At the main hospital in Kathmandu, volunteers formed human chains to clear the way for ambulances to bring in the injured, while across the city, rescuers scrabbled through the rubble of destroyed buildings, among them ancient, wooden Hindu temples, in search of victims. Last night thousands in Kathmandu were bedding down in the open air after Nepal's national radio warned people to stay outdoors because of the danger that more aftershocks might occur. "Everyone is scared of a repeat," said 29-year-old Rabin Shakya. "I rushed outside when I felt the earthquake. I was terrified. I've stayed outside all day."
On one patch of ground in Kathmandu, three children huddled under a blanket. Ragan Karki (16) said he and his siblings had come there to seek shelter for the night and were waiting for their parents to join them. They had been in their third-floor apartment when the earthquake struck. Ragan's 12-year-old brother, Ryan, added: "I was scared, but I didn't cry."
In the community of Nyakha Chowk, 1,500 residents assembled around a Buddhist temple for the night where dinner was being cooked in two giant pots. "Everyone has made a donation," said Vidho Ratna.
While the extent of the damage and the scale of the disaster are yet to be ascertained, the earthquake is likely to put a huge strain on the resources of this poor country, best known for the highest mountain in the world and its rich Hindu culture. The economy of Nepal is heavily dependent on tourism, principally trekking and Himalayan mountain climbing.
Among the buildings destroyed by the earthquake was the Unesco-listed Dharahara Tower. The 60m tower was built in 1832 for the Queen of Nepal. Yesterday, all that remained of the lighthouse-like building was a jagged stump just 10m high. Sujata Thapa (22) said he was passing Dharahara when the quake struck. "I stood still. In a few seconds, I saw Dharahara falling down. People were screaming."

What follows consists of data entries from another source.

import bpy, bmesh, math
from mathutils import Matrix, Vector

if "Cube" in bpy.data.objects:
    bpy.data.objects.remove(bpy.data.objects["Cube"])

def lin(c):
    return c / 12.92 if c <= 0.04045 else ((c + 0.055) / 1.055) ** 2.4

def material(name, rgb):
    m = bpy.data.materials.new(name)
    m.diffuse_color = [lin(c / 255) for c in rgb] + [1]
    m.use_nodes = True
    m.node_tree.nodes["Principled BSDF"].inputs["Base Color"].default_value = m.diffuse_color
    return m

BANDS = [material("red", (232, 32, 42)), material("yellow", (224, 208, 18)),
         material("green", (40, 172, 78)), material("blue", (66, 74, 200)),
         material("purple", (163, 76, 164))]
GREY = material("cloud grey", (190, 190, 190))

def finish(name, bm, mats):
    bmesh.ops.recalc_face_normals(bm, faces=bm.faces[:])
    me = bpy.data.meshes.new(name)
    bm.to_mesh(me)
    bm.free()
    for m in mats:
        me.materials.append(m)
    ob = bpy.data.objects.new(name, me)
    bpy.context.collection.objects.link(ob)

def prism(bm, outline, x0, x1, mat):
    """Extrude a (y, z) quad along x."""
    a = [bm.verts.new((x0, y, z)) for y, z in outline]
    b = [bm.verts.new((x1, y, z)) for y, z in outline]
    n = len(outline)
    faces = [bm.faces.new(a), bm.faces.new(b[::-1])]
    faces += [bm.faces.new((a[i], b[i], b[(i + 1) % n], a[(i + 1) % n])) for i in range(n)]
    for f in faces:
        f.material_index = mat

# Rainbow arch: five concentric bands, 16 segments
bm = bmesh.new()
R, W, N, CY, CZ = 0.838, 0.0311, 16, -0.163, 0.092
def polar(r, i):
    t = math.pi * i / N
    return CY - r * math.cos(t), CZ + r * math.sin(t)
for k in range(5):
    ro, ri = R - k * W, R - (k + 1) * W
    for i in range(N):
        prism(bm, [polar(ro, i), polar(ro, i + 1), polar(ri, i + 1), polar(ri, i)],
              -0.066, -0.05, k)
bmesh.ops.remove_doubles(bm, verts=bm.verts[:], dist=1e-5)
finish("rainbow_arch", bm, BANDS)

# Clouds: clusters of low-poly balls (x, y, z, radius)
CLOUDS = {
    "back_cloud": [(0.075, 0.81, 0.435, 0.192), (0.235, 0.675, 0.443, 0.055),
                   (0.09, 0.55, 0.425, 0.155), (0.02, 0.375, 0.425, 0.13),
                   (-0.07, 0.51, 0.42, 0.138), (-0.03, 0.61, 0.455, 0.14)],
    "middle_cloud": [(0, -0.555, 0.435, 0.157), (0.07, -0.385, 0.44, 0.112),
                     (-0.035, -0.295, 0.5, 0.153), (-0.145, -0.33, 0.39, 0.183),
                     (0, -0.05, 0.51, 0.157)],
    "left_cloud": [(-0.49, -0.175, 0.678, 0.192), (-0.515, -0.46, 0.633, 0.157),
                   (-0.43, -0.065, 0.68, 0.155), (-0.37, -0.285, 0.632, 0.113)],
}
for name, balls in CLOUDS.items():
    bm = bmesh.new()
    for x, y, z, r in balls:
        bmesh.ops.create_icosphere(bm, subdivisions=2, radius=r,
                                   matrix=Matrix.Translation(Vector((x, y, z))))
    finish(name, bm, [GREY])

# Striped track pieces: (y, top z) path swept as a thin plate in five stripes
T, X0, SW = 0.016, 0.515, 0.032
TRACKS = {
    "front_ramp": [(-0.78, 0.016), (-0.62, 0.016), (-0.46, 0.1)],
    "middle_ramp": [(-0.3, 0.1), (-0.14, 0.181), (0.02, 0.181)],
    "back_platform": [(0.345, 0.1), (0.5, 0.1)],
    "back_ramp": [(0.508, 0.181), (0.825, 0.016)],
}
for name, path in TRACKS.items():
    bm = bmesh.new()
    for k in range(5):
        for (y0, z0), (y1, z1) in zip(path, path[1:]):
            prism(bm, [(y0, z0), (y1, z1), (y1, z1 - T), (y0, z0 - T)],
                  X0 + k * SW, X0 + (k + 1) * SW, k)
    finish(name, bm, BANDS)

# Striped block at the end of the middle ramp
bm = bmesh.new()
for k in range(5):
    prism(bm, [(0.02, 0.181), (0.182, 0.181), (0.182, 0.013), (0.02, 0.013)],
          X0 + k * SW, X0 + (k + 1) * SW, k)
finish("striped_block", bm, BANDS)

The tower was a popular tourist destination and every weekend hundreds of people paid to go up to the viewing platform on its eighth storey. It is not yet clear how many tourists were on the tower when it collapsed, though several bodies were later extracted from the ruins. Video footage also showed people digging through the rubble of the collapsed tower, looking for survivors.